Can AMI survive?
Last updated 11:29 07/04/2011
OPINION: Three years on from the global financial crisis, AMI Insurance has become the first major New Zealand financial institution in a generation deemed "too big to collapse".
The last time a Government stepped in like this was not Air New Zealand or the KiwiRail renationalisation, both of which were political decisions based on the unpopularity of commercial failures involving iconic businesses.
No, the last such interventions were for the DFC and Bank of New Zealand in the late 1980s and early 1990s, when the moral hazard of allowing a collapse was simply too great for the country to bear.
With any luck, the $500 million set aside already to help AMI through the ruinous level of likely claims from the Canterbury earthquakes will not be called upon in full.
It may even be that once the dust settles, AMI will be able to pull through with no or only minimal taxpayer support.
From a taxpayer perspective, that has to be the hope, since it's hard to see why any other insurance company would pay a bean for AMI in its current state.
While the country's second largest insurer has 400,000 policyholders outside Christchurch and may represent good business, a competitor would surely seek to sweep those customers up either for a song, or by targeting them when their insurance policies fall due for renewal.
Even though AMI is now effectively the only insurance company in the country with an explicit government guarantee, it's a stretch to imagine that their offices will be running hot as a result with would-be customers seeking new cover.
Finance Minister Bill English talks hopefully of the power of the AMI brand, but events like today's are disastrous for even the strongest brand.
AMI is tainted now and will struggle to retain, let alone grow, its customer base.
Meanwhile, there is scary potential for AMI's shortfalls to surpass $500 million and go as high as $1 billion.
The fact that nobody knows for sure says two things: the full costs of the quake are still a long way from being fully understood, and the Government is almost certainly going to end up owning AMI - at least briefly.
There is no doubt, however, that this is the right and perhaps the only available call.
The chaos of an under-capitalised AMI failing to meet its claims would have nationwide impacts, as well as in Canterbury.

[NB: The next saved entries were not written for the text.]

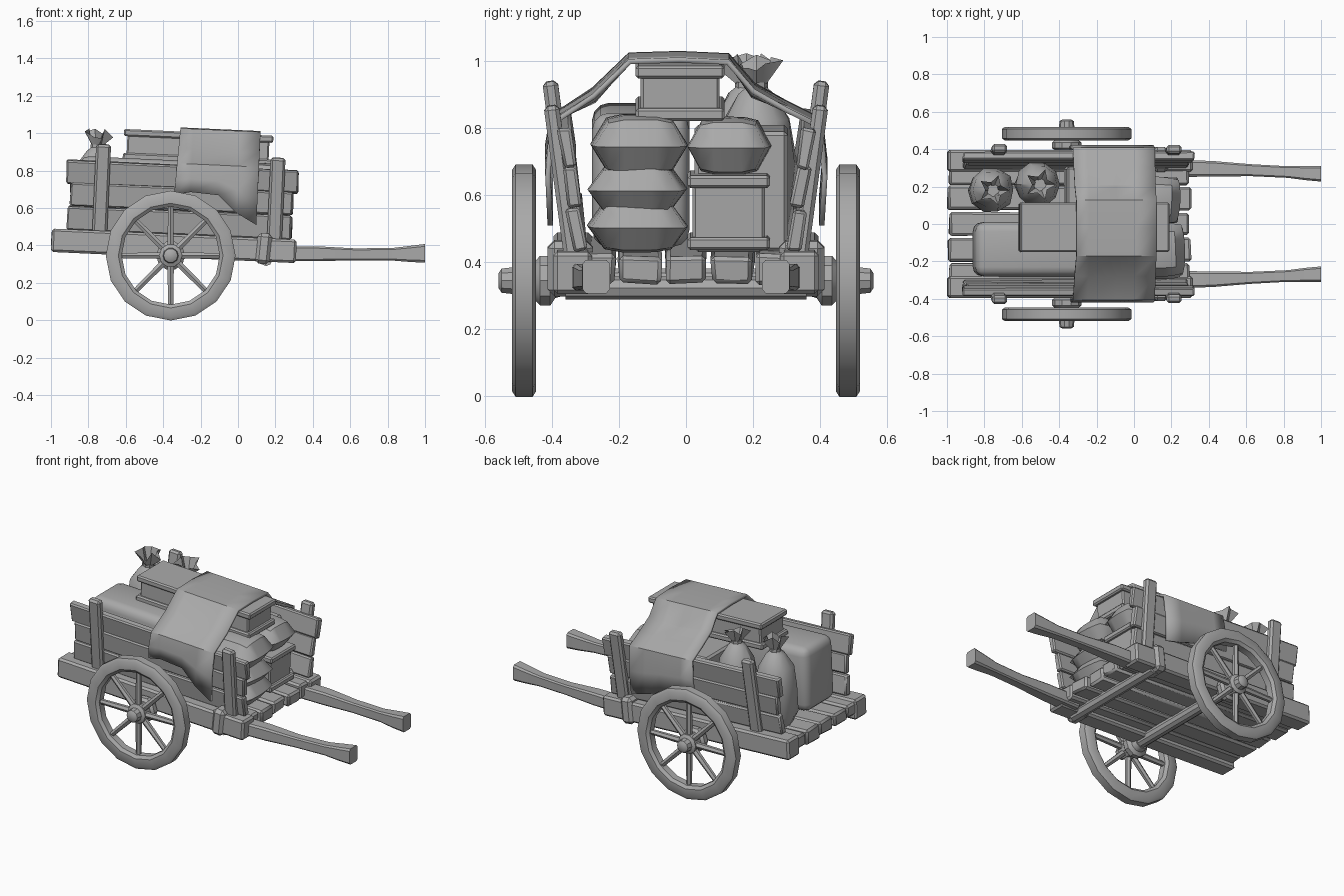
import bpy, bmesh, random
from math import radians, sin, cos, pi
from mathutils import Matrix, Vector

random.seed(4)
if "Cube" in bpy.data.objects:
    bpy.data.objects.remove(bpy.data.objects["Cube"])

grey = bpy.data.materials.new("plain grey")
grey.use_nodes = True
grey.diffuse_color = (0.4, 0.4, 0.4, 1)
grey.node_tree.nodes["Principled BSDF"].inputs["Base Color"].default_value = grey.diffuse_color

# The cart body leans slightly down towards the handles, pivoting on the axle
AXLE = Vector((-0.36, 0, 0.345))
TILT = Matrix.Translation(AXLE) @ Matrix.Rotation(radians(2.6), 4, 'Y') @ Matrix.Translation(-AXLE)


def finish(bm, name, matrix=Matrix(), tilt=True, angle=35):
    bm.transform(TILT @ matrix if tilt else matrix)
    bmesh.ops.recalc_face_normals(bm, faces=bm.faces)
    mesh = bpy.data.meshes.new(name)
    bm.to_mesh(mesh)
    bm.free()
    mesh.materials.append(grey)
    mesh.shade_smooth()
    mesh.set_sharp_from_angle(angle=radians(angle))
    ob = bpy.data.objects.new(name, mesh)
    bpy.context.collection.objects.link(ob)
    return ob


def box(name, size, loc, rot=(0, 0, 0), bevel=0.008, segments=1, jitter=0, tilt=True):
    bm = bmesh.new()
    bmesh.ops.create_cube(bm, size=1)
    for v in bm.verts:
        v.co = [c * s + random.uniform(-jitter, jitter) for c, s in zip(v.co, size)]
    bmesh.ops.bevel(bm, geom=bm.edges[:], offset=bevel, segments=segments, profile=0.5, affect='EDGES')
    m = Matrix.Translation(loc)
    for a, axis in zip(rot, 'XYZ'):
        m = m @ Matrix.Rotation(a, 4, axis)
    return finish(bm, name, m, tilt)


def bridge(bm, rings, closed=False):
    pairs = list(zip(rings, rings[1:])) + ([(rings[-1], rings[0])] if closed else [])
    for a, b in pairs:
        for i in range(len(a)):
            j = (i + 1) % len(a)
            bm.faces.new((a[i], a[j], b[j], b[i]))


def lathe(name, profile, sides, matrix, closed=False, caps=True, tilt=False, ruffle=0):
    """Turn (radius, height) points around the local z axis."""
    bm = bmesh.new()
    rings = []
    for k, (r, z) in enumerate(profile):
        last = k == len(profile) - 1
        ring = []
        for i in range(sides):
            a = 2 * pi * i / sides
            f = 1 + (ruffle * (-1) ** i if last else random.uniform(-ruffle, ruffle) * 0.2)
            lift = random.uniform(-0.03, 0.02) if last and ruffle else 0
            ring.append(bm.verts.new((r * f * cos(a), r * f * sin(a), z + lift)))
        rings.append(ring)
    bridge(bm, rings, closed)
    if caps and not closed:
        bm.faces.new(rings[0])
        bm.faces.new(rings[-1])
    return finish(bm, name, matrix, tilt)


def sack(name, half, loc, yaw=0.0, n=6):
    """Stuffed sack: two domes meeting in a seam."""
    bm = bmesh.new()
    for side in (1, -1):
        verts = bmesh.ops.create_grid(bm, x_segments=n, y_segments=n, size=1)["verts"]
        for v in verts:
            u, w = v.co.x, v.co.y
            fat = max(0, (1 - u ** 4) * (1 - w ** 4)) ** 0.6
            pinch = 1 - 0.10 * u * u * w * w
            v.co = (u * half[0] * pinch, w * half[1] * pinch, side * half[2] * fat)
    bmesh.ops.remove_doubles(bm, verts=bm.verts, dist=0.0005)
    m = Matrix.Translation(loc) @ Matrix.Rotation(yaw, 4, 'Z')
    return finish(bm, name, m, angle=40)


def chest(name, x0, x1, y0, y1, z0, z1, slab=0.038):
    """Box body between an overhanging base board and lid board."""
    cx, cy, lx, ly = (x0 + x1) / 2, (y0 + y1) / 2, x1 - x0, y1 - y0
    box(name + "_body", (lx - 0.04, ly - 0.03, z1 - z0 - slab), (cx, cy, (z0 + z1) / 2))
    box(name + "_base", (lx, ly, slab), (cx, cy, z0 + slab / 2))
    box(name + "_lid", (lx, ly, slab), (cx, cy, z1 - slab / 2))


# Bed floor planks
for i in range(5):
    box(f"floor_plank_{i}", (1.28 + 0.02 * (i % 2), 0.126, 0.085),
        (-0.35, (i - 2) * 0.137, 0.408), bevel=0.012, jitter=0.006)

for s, side in ((1, "left"), (-1, "right")):
    # Long frame beam
    box(f"{side}_beam", (1.31, 0.115, 0.125), (-0.345, s * 0.338, 0.398), bevel=0.012)
    # Side wall planks, leaning outwards
    for k, (z, x, length) in enumerate(((0.525, -0.32, 1.20), (0.652, -0.315, 1.19), (0.77, -0.315, 1.24))):
        box(f"{side}_wall_plank_{k}", (length, 0.042, 0.125), (x, s * (0.325 + 0.11 * (z - 0.5)), z),
            (-s * 0.15, 0, 0), jitter=0.005)
    # Wall posts
    for x, top in ((-0.745, 0.925), (0.19, 0.895)):
        h = top - 0.42
        z = 0.42 + h / 2
        box(f"{side}_post_{'back' if x < 0 else 'front'}", (0.08, 0.046, h),
            (x, s * (0.342 + 0.135 * (z - 0.45)), z), (-s * 0.134, 0, 0), bevel=0.012)
    # Bracket that clamps the cross bar to the beam
    box(f"{side}_bracket", (0.08, 0.135, 0.165), (0.135, s * 0.345, 0.405), (0, 0.06, 0), bevel=0.02)

    # Handle with flared grip
    bm = bmesh.new()
    rings = []
    for x, y, hy, z, hz in ((0.2, 0.298, 0.046, 0.355, 0.04), (0.42, 0.295, 0.042, 0.355, 0.04),
                            (0.62, 0.288, 0.032, 0.352, 0.032), (0.82, 0.278, 0.031, 0.352, 0.033),
                            (0.92, 0.272, 0.038, 0.354, 0.043), (1.0, 0.268, 0.041, 0.357, 0.05)):
        c = 0.25
        outline = ((1, 1 - c), (1 - c, 1), (c - 1, 1), (-1, 1 - c), (-1, c - 1), (c - 1, -1), (1 - c, -1), (1, c - 1))
        rings.append([bm.verts.new((x, s * y + u * hy, z + w * hz)) for u, w in outline])
    bridge(bm, rings)
    bm.faces.new(rings[0])
    bm.faces.new(rings[-1])
    finish(bm, f"{side}_handle", tilt=False)

    # Wheel: rim, hub and spokes, turned around an axis pointing outwards
    out = Matrix.Translation(AXLE) @ Matrix.Rotation(-s * pi / 2, 4, 'X')
    lathe(f"{side}_wheel_rim", ((0.262, 0.462), (0.28, 0.447), (0.33, 0.447), (0.347, 0.458),
                                (0.347, 0.508), (0.33, 0.519), (0.28, 0.519), (0.262, 0.505)), 16, out, closed=True)
    lathe(f"{side}_hub", ((0.045, 0.36), (0.055, 0.39), (0.078, 0.405), (0.078, 0.435), (0.062, 0.45),
                          (0.062, 0.505), (0.042, 0.515), (0.038, 0.55), (0.022, 0.56)), 10, out)
    for k in range(8):
        turn = Matrix.Rotation(k * pi / 4, 4, 'Z') @ Matrix.Translation((0, 0, 0.482)) @ Matrix.Rotation(pi / 2, 4, 'Y')
        lathe(f"{side}_spoke_{k}", ((0.02, 0.04), (0.016, 0.275)), 6, out @ turn)

# Axle and the cross bar under the front
along_y = Matrix.Rotation(pi / 2, 4, 'X')
lathe("axle", ((0.038, -0.45), (0.038, 0.45)), 10, Matrix.Translation(AXLE) @ along_y)
lathe("cross_bar", ((0.034, -0.36), (0.034, 0.36)), 8, Matrix.Translation((0.15, 0, 0.323)) @ along_y)

# Cargo: big bale at the back, crate in the middle, chests
box("bale", (0.76, 0.29, 0.40), (-0.49, -0.135, 0.655), bevel=0.05, segments=3)
box("middle_crate", (0.46, 0.28, 0.36), (-0.15, 0.165, 0.63), bevel=0.012)
chest("top_chest", -0.64, 0.16, -0.15, 0.115, 0.845, 1.01)
chest("front_chest", -0.12, 0.22, 0.005, 0.25, 0.462, 0.685)

# Sacks stacked at the front
sack("sack_bottom", (0.16, 0.15, 0.078), (0.10, -0.145, 0.53), 0.05)
sack("sack_middle", (0.155, 0.148, 0.075), (0.10, -0.145, 0.64), -0.06)
sack("sack_top", (0.165, 0.145, 0.09), (0.09, -0.14, 0.772), 0.04)
sack("chest_sack", (0.15, 0.125, 0.085), (0.08, 0.13, 0.768), -0.05)

# Tied bags with ruffled necks
for k, (x, y, h) in enumerate(((-0.78, 0.18, 0), (-0.53, 0.21, 0.01))):
    lathe(f"tied_bag_{k}", ((0.08, 0.45), (0.115, 0.52), (0.122, 0.68), (0.10, 0.81), (0.055, 0.885), (0.026, 0.91),
                            (0.065, 0.985)), 10, Matrix.Translation((x, y, h)), caps=False, tilt=True, ruffle=0.3)
    lathe(f"bag_tie_{k}", ((0.034, 0.9), (0.034, 0.92)), 8, Matrix.Translation((x, y, h)), tilt=True)

# Cloth draped across the load and over both walls
bm = bmesh.new()
rows = []
for x, hem_r, hem_l in ((-0.36, 0.67, 0.6), (-0.27, 0.69, 0.6), (-0.12, 0.68, 0.58), (-0.02, 0.59, 0.55), (0.09, 0.53, 0.53)):
    sag = 0.012 * sin(x * 14)
    section = ((-0.405, hem_r), (-0.412, (hem_r + 0.83) / 2), (-0.4, 0.835), (-0.275, 0.905 + sag), (-0.168, 1.02),
               (-0.02, 1.024), (0.125, 1.018), (0.2, 0.92 + sag), (0.3, 0.875), (0.402, 0.825),
               (0.414, (hem_l + 0.82) / 2), (0.405, hem_l))
    rows.append([bm.verts.new((x + (0.05 * max(0, z - 0.6) if x < -0.3 else 0), y, z)) for y, z in section])
for a, b in zip(rows, rows[1:]):
    for i in range(len(a) - 1):
        bm.faces.new((a[i], a[i + 1], b[i + 1], b[i]))
cloth = finish(bm, "draped_cloth", angle=30)
thick = cloth.modifiers.new("thickness", 'SOLIDIFY')
thick.thickness = 0.016
thick.offset = 0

The country can ill-afford that.
At times like this, the Government's role is to act and hope to goodness it all comes out in the wash.